> The problems that we can solve are in the normal equation/quadratic form: 0.5x'Hx + c'x + g(z)
You call `g(z)` "constraints" but it looks like the regularization term in the objective function, and you didn't mention what `z` is.
> ALM will be capable of solving the following problems: min f ( x ) + g (z)
Are they sub-problems of the matrix factorization? If yes, could you also tell the global objective? For example, in ALS, the global objective is
and if we take alternating directions, the problem in each step is decoupled into many sub-problems (least squares).
minimize \frac{1}{2} \sum_{j, ij \in \Omega} (r_{ij} - u_i^T v_j)^2 (sub-problem for u_i)
We can add the nonnegative constraints to the global objective, and then the sub-problems receive the same constraints. I can see other loss may work, but I cannot clearly see the benefits of using other losses, which usually make the problem much harder to solve. Any papers for reference?
Another issue is dealing with very frequent items (https://issues.apache.org/jira/browse/SPARK-3735). We plan to assemble and send partial AtA directly. But this only works if the subproblems can be expressed using normal equation.
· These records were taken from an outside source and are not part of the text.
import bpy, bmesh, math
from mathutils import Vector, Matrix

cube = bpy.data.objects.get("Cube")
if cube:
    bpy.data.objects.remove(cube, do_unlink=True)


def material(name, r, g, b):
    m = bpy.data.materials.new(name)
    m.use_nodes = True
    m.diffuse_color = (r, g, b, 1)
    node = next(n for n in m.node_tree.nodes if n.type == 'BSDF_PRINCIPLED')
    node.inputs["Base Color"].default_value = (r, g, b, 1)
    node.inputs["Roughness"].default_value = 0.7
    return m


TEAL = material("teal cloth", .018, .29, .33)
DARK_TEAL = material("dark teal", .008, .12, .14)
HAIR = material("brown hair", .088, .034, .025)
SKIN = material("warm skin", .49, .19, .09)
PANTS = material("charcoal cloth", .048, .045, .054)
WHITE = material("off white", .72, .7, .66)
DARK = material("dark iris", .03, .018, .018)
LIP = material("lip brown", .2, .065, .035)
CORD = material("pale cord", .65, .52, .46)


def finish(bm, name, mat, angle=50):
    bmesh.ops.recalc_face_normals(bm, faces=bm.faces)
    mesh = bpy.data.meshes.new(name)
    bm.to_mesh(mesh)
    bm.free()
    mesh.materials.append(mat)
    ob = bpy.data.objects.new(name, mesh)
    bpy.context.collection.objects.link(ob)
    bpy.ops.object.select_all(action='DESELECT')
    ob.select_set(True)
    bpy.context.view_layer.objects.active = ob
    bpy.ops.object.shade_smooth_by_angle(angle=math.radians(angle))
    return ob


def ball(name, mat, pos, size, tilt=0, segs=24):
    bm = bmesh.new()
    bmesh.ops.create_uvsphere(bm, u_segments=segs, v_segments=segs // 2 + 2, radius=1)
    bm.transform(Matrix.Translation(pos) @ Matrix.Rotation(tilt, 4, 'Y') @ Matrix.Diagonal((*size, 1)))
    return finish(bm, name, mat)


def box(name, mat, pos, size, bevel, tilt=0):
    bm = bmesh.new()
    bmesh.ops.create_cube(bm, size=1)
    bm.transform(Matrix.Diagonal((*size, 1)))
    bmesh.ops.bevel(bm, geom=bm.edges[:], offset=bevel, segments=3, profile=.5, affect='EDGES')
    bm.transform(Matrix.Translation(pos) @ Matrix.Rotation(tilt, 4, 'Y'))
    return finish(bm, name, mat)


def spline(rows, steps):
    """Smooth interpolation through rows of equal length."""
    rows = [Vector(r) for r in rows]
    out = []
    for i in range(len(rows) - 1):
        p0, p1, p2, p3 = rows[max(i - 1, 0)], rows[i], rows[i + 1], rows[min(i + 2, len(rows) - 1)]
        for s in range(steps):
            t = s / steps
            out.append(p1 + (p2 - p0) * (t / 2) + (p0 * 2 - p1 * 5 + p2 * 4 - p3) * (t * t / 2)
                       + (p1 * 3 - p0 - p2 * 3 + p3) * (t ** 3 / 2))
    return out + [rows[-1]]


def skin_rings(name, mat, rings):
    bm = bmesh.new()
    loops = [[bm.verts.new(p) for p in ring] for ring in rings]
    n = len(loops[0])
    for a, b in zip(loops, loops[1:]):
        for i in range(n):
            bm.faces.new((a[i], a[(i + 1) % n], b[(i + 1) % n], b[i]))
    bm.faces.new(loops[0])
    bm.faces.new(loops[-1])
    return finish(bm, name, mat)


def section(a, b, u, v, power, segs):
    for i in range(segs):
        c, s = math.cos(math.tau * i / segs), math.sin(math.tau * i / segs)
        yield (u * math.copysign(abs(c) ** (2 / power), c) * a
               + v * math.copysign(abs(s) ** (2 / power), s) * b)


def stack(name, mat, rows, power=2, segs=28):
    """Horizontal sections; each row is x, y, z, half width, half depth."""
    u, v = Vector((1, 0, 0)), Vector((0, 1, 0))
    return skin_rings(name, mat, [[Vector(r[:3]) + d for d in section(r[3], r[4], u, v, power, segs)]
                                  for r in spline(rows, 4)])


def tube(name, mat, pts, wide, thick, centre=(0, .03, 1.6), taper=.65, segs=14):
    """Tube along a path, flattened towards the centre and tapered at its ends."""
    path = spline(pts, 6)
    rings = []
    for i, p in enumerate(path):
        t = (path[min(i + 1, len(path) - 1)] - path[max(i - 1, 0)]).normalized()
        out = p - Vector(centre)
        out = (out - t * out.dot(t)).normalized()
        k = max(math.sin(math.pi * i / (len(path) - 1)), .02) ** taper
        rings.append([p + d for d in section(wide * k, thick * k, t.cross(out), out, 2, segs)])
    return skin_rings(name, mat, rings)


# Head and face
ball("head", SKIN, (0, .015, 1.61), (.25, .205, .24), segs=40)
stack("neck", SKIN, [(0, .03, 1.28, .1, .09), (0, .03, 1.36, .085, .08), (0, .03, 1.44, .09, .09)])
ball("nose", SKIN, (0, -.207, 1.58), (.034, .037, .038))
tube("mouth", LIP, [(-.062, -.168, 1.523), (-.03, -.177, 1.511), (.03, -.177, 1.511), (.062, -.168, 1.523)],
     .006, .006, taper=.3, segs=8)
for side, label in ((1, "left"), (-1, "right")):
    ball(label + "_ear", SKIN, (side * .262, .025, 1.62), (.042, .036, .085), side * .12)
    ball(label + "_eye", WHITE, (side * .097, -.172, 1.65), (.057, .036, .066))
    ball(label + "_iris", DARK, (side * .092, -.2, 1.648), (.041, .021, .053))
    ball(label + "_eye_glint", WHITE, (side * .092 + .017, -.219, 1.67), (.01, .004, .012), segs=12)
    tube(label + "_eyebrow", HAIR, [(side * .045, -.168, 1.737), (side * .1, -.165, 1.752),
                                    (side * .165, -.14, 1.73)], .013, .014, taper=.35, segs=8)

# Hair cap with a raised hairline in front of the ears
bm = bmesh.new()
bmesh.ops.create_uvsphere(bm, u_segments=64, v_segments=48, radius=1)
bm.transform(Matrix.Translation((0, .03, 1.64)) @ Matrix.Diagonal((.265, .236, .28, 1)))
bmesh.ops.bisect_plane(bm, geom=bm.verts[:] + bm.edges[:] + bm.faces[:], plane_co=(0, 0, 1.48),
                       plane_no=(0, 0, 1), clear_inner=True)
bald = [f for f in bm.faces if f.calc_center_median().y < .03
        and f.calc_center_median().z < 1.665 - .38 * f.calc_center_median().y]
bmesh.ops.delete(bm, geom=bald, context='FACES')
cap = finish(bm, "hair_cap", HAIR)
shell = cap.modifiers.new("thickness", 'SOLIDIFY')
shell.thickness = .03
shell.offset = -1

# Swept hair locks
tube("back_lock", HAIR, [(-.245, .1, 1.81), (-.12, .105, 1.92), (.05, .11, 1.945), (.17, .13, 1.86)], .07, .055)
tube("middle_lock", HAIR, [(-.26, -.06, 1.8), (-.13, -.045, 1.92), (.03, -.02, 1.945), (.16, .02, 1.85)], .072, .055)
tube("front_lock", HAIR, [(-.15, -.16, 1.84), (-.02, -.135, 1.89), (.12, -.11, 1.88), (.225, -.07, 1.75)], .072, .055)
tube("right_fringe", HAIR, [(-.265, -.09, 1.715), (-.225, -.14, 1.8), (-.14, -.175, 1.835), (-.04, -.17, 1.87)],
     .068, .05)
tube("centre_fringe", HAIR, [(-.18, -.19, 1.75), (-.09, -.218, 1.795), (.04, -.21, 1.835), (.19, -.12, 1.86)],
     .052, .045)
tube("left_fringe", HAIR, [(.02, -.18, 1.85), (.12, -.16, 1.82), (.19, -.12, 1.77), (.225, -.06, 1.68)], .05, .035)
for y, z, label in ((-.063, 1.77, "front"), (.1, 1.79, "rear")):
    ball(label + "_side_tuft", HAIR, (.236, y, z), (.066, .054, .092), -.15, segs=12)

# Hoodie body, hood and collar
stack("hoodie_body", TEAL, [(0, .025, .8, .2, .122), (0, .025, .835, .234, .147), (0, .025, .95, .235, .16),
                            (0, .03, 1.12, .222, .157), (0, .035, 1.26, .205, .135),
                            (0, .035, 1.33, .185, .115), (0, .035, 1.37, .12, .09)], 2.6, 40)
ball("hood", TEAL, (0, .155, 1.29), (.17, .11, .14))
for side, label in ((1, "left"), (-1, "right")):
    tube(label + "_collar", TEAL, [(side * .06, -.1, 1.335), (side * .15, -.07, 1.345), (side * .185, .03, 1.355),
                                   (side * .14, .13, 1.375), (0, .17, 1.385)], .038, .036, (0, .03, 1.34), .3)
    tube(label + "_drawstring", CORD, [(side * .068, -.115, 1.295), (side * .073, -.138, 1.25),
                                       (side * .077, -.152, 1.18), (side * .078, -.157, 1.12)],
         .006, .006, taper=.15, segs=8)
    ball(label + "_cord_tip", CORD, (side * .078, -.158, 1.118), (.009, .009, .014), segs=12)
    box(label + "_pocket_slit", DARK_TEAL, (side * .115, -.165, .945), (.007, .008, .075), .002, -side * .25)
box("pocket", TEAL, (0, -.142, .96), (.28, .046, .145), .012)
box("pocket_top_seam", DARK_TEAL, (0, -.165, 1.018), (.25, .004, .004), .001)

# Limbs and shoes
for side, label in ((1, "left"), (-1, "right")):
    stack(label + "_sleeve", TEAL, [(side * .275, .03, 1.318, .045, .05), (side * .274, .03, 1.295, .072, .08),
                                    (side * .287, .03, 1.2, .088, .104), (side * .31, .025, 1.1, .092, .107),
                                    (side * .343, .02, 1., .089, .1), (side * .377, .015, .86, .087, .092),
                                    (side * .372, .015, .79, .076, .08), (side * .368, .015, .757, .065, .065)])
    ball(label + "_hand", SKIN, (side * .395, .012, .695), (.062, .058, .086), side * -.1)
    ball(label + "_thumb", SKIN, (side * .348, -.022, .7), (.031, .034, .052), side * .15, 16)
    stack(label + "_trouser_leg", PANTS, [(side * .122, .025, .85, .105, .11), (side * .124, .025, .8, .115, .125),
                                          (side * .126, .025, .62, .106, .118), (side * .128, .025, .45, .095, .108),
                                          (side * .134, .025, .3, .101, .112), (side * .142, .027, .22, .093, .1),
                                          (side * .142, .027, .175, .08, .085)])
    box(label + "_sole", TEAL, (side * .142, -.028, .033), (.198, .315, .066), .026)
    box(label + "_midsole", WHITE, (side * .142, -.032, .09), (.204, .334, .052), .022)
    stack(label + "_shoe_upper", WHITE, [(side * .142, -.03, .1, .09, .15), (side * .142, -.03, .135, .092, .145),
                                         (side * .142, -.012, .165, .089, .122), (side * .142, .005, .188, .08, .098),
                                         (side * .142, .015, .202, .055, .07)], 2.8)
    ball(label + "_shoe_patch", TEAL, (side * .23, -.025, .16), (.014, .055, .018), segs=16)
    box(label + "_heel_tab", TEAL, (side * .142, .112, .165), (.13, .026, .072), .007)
I think it only applies to squared loss.
> As we do scaling experiments, we will understand which flow is more suited as ratings get denser (my understanding is that since we already scaled ALS to 2 billion ratings and we will keep sparsity in check, the same 2 billion flow will scale to 10K ranks as well)...
Any papers using rank ~10K?